4) Other complex biochemical reasons. For example, iron may be so bound up with other protein carriers that it cannot be freed up for utilization in other areas.

5) Iron may be biounavailable if it cannot be absorbed. This occurs with some malabsorption syndromes that affect the upper intestinal area where iron is mainly absorbed. For example, if one eats a lot of manganese in a food or even a vitamin pill, it will inhibit the absorption of iron to some degree. This makes the iron less bioavailable that is in the food or drink. Eating iron with protein or vitamin C, for example, increases its bioavailability by increasing its rate of absorption.

For example, eating just one food at a meal, or taking a digestive enzyme, can greatly enhance the absorption of iron and any other substance by reducing competition for the minerals or enhancing digestive capacity to, for instance, break down the fiber in meat or vegetables. Overeating can greatly reduce iron bioavailability by overwhelming the digestive capacity and blocking absorption by overstimulating the absorptive mechanisms.

This is a vital concept to understand. Otherwise the practitioner will be confused, as some patients have signs and/or symptoms of too much iron while at the same time they and others may show signs and/or symptoms of deficiency. Tests for iron such as TIBC, ferritin and the hair analysis may also be totally confused if one does not understand bioavailability.

Biounavailability may cause the iron levels on hair tissue mineral tests and even blood tests to appear low when they are really normal or even high. Please recall this well.


1. N Eng J Med, 1999, Hereditary Hemochromatosis in Adults without Pathogenic Mutations in the Hemochromatosis Gene, Pietrangelo, A. et al., 341:725, September 2.

2. Neurology, 2003, Parkinson's disease risks associated with dietary iron, manganese, and other nutrient intakes, Powers, KM et al., Jun 10;60(11):1761-6.

3. Amer J Clin Nut, 1998, 68:3-4 (calcium used to inhibit iron absorption)

4. Life Extension Foundation, 2000, Disease Prevention and Treatment, Third Ed., pp.317-321.

5. Casdorph, H.R. and Walker, M., Toxic Metal Syndrome, Avery Publishing, 1995.

6. Kutsky, R., Handbook of Vitamins, Minerals and Hormones, 2nd ed., Van Nostrand Reinhold, 1982.
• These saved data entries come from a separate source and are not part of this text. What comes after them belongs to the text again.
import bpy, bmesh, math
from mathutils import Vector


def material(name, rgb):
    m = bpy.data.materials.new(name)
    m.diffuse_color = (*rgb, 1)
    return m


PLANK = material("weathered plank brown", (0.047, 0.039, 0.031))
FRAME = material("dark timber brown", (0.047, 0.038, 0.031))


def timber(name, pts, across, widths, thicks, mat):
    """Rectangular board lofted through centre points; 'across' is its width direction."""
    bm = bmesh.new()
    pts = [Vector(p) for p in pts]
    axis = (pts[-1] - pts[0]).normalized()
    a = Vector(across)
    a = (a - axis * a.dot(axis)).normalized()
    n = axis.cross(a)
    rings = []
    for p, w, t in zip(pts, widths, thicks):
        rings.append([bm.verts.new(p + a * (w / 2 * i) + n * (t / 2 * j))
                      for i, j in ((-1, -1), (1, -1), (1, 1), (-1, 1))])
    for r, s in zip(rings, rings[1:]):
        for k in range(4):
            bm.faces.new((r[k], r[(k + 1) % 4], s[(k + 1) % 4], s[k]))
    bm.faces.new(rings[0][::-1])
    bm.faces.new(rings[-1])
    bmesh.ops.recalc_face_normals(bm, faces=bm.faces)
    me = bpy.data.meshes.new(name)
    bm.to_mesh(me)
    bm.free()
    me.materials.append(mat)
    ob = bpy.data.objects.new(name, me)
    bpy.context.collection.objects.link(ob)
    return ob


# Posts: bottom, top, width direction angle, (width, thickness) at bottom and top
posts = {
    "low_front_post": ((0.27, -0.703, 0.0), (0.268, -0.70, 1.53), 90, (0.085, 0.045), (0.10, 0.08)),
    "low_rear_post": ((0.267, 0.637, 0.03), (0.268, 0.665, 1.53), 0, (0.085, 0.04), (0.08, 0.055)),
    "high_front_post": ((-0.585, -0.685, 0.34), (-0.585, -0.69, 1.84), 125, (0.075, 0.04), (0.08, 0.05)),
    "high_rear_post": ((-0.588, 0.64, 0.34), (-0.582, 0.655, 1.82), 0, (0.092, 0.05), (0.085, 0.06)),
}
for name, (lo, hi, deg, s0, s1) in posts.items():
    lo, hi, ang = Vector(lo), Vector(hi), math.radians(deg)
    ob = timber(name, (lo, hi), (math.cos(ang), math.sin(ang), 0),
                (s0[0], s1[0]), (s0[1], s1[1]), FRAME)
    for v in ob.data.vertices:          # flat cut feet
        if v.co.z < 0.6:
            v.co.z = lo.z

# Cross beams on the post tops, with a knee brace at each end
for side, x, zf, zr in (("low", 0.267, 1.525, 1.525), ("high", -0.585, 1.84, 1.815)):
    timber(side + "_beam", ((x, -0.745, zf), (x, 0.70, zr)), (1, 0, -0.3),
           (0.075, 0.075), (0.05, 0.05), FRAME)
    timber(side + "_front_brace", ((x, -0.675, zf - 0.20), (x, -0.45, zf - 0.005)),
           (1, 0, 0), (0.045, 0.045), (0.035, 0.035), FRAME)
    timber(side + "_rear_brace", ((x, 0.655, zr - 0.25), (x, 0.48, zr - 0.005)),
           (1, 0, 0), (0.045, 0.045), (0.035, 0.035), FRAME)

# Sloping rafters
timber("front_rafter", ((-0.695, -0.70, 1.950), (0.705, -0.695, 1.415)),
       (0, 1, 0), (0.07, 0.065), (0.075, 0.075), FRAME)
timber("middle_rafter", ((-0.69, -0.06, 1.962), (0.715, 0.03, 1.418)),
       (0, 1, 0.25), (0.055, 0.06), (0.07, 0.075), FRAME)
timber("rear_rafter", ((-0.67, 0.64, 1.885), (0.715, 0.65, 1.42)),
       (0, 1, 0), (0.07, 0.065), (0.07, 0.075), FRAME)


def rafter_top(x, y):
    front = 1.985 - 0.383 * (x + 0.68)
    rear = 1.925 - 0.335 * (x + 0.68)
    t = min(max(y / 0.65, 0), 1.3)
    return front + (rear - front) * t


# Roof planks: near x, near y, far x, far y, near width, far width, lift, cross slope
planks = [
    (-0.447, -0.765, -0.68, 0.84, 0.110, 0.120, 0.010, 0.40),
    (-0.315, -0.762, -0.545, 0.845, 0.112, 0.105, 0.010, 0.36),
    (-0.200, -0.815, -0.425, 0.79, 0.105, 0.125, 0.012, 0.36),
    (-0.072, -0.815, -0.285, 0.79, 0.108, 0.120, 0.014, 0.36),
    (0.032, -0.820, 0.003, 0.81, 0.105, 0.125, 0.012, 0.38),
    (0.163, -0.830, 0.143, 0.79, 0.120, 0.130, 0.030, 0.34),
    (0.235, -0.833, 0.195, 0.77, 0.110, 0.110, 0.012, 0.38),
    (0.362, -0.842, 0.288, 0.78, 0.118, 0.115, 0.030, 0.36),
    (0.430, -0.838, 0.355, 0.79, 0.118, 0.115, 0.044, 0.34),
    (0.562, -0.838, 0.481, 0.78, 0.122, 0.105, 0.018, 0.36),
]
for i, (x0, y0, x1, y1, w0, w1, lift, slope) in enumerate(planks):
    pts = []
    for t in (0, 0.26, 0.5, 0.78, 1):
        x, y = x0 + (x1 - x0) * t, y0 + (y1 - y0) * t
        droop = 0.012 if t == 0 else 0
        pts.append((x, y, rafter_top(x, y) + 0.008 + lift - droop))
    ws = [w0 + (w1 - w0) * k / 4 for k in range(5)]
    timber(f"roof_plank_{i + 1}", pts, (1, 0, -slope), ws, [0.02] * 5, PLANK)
9. J Royal Soc Med. 1988, "Iron added to flour: Is it nutritionally beneficial? Discussion paper", M J Hall, May; 81(5): 280–283.

10. (the new instrument to measure iron overload)




Iron Overload Iron toxicity hair loss iron for hair